Even if we manage to stem the tide of climate change over the next few decades, it's likely the Earth's biosphere will be dramatically changed. And for marine life, that could mean we'll start seeing some seriously tiny fish.

That's the finding of researchers at the University of British Columbia, who used computer modeling to determine the future maximum body weights of over 600 different fish species. It's based on a simple chain of events — if global temperatures rise, then ocean waters will become warmer. That in turn tends to deplete the amount of oxygen available for fish to breathe.


We know from previous studies that that could change the geographic distribution of fish species, as currently tropical fish might swim into more temperate zones just to find waters that are still the right temperature for them. The oxygen depletion has also been shown to have a likely effect on fish reproductive patterns, and this later computer simulation suggests fish size will also be affected, as maximum body weight could decrease 14 to 20% between now and 2050. Lead author William Cheung discusses the results in a statement:

"We were surprised to see such a large decrease in fish size. Marine fish are generally known to respond to climate change through changing distribution and seasonality. But the unexpectedly big effect that climate change could have on body size suggests that we may be missing a big piece of the puzzle of understanding climate change effects in the ocean."

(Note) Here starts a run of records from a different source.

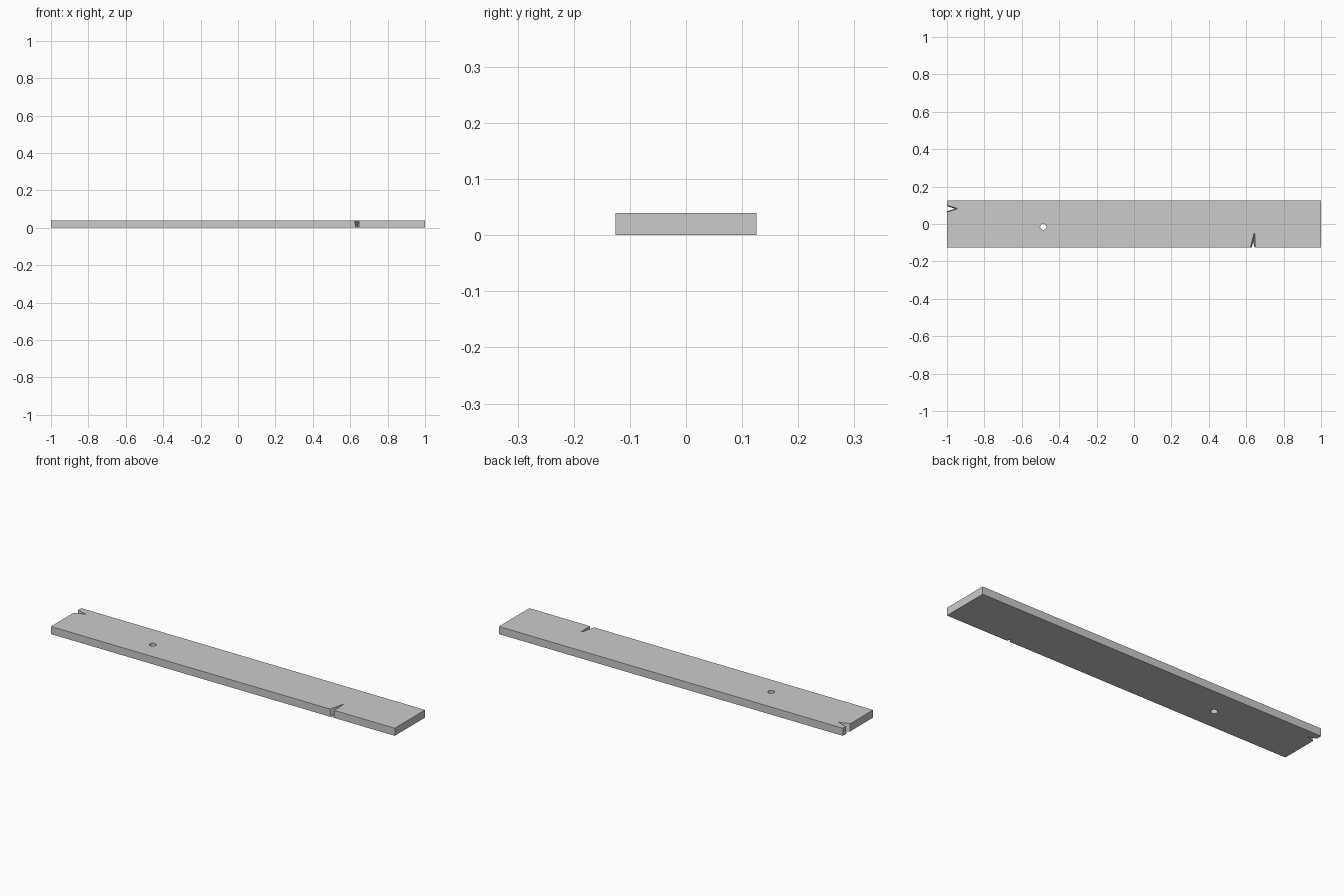
import bpy, bmesh, math

if "Cube" in bpy.data.objects:
    bpy.data.objects.remove(bpy.data.objects["Cube"])

LENGTH, WIDTH, THICK = 2.0, 0.252, 0.04


def prism(name, bottom, top, z0, z1):
    """Loft a solid between two outlines (counter-clockwise) at z0 and z1."""
    bm = bmesh.new()
    lo = [bm.verts.new((x, y, z0)) for x, y in bottom]
    hi = [bm.verts.new((x, y, z1)) for x, y in top]
    n = len(lo)
    bm.faces.new(lo[::-1])
    bm.faces.new(hi)
    for i in range(n):
        j = (i + 1) % n
        bm.faces.new((lo[i], lo[j], hi[j], hi[i]))
    bmesh.ops.recalc_face_normals(bm, faces=bm.faces)
    mesh = bpy.data.meshes.new(name)
    bm.to_mesh(mesh)
    bm.free()
    obj = bpy.data.objects.new(name, mesh)
    bpy.context.collection.objects.link(obj)
    return obj


# Plank body
x, y = LENGTH / 2, WIDTH / 2
outline = [(-x, -y), (x, -y), (x, y), (-x, y)]
plank = prism("plank", outline, outline, 0, THICK)

# Split in the left end
end_split = prism("end_split_cutter",
                  [(-1.02, 0.062), (-0.958, 0.082), (-1.02, 0.102)],
                  [(-1.02, 0.056), (-0.942, 0.082), (-1.02, 0.107)],
                  -0.001, THICK + 0.001)

# Crack in the front edge, narrowing towards the underside
edge_crack = prism("edge_crack_cutter",
                   [(0.626, -0.14), (0.647, -0.14), (0.637, -0.098)],
                   [(0.619, -0.14), (0.649, -0.14), (0.645, -0.038)],
                   -0.001, THICK + 0.001)

# Round knot hole
ring = [(-0.485 + 0.017 * math.cos(a), -0.015 + 0.017 * math.sin(a))
        for a in (math.tau * i / 12 for i in range(12))]
knot_hole = prism("knot_hole_cutter", ring, ring, -0.01, THICK + 0.01)

# Cut all three from the plank
for cutter in (end_split, edge_crack, knot_hole):
    cutter.hide_render = True
    cutter.hide_set(True)
    mod = plank.modifiers.new(cutter.name, 'BOOLEAN')
    mod.operation = 'DIFFERENCE'
    mod.solver = 'EXACT'
    mod.object = cutter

In a subsequent interview with the BBC, Cheung elaborated on what fish species might look like four decades from now. Basically, we're talking smaller and at higher latitudes:

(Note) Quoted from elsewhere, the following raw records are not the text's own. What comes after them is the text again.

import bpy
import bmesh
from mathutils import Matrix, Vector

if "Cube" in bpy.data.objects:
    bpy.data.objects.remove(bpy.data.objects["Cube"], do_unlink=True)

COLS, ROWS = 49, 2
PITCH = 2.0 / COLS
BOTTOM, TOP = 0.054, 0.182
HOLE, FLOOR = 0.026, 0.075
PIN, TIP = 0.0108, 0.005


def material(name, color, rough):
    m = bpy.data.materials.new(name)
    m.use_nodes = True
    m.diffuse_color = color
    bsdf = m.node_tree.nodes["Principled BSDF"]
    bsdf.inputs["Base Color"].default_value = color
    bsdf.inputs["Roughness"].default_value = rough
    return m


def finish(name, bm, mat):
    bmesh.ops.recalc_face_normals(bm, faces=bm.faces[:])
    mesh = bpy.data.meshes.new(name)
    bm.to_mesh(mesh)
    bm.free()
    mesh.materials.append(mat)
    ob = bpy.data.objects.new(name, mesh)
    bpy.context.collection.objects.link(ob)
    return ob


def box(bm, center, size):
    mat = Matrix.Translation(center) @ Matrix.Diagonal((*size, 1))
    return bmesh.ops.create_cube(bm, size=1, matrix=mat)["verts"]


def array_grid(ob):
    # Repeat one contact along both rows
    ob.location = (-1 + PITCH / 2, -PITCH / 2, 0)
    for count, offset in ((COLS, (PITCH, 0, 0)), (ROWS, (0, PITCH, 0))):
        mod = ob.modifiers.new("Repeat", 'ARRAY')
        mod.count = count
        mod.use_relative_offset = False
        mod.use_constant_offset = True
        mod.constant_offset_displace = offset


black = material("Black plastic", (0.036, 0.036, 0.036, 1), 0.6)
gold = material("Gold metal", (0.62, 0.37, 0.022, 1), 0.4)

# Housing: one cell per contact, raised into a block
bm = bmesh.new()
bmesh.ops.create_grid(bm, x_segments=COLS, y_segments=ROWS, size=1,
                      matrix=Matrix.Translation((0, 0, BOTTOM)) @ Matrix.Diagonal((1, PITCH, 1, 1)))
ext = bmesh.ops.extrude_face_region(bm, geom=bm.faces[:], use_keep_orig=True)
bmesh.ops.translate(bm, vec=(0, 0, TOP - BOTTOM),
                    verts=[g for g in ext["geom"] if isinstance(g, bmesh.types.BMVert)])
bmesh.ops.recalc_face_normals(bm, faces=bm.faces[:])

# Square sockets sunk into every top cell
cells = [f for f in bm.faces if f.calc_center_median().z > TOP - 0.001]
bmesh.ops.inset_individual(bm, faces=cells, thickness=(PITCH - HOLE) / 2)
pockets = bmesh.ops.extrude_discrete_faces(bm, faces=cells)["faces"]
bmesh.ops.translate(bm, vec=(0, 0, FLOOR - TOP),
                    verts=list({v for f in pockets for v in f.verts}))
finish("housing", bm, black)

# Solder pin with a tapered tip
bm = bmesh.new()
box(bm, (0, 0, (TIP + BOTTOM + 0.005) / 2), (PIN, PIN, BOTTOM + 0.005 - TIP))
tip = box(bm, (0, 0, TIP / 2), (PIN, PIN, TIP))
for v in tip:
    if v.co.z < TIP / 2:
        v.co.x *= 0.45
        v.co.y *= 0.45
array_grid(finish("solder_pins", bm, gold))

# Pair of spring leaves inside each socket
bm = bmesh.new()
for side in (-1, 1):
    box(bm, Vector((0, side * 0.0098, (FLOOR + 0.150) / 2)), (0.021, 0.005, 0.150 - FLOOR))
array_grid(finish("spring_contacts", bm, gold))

"Rising temperatures directly increase the metabolic rate of the fish's body function. This leads to an increase in oxygen demand for normal body activities. So the fish will run out of oxygen for growth at a smaller body size. So in, say, the North Sea. one would expect to see more smaller-body fish from tropical waters in the future...Our study shows that climate change can lead to a substantial decrease in the maximum body weight of fish. We need to look more closely at the biological response in the future."

For more on this story, check out the BBC News article and the original paper over at Nature Climate Change.

Image by laszlo-photo on Flickr.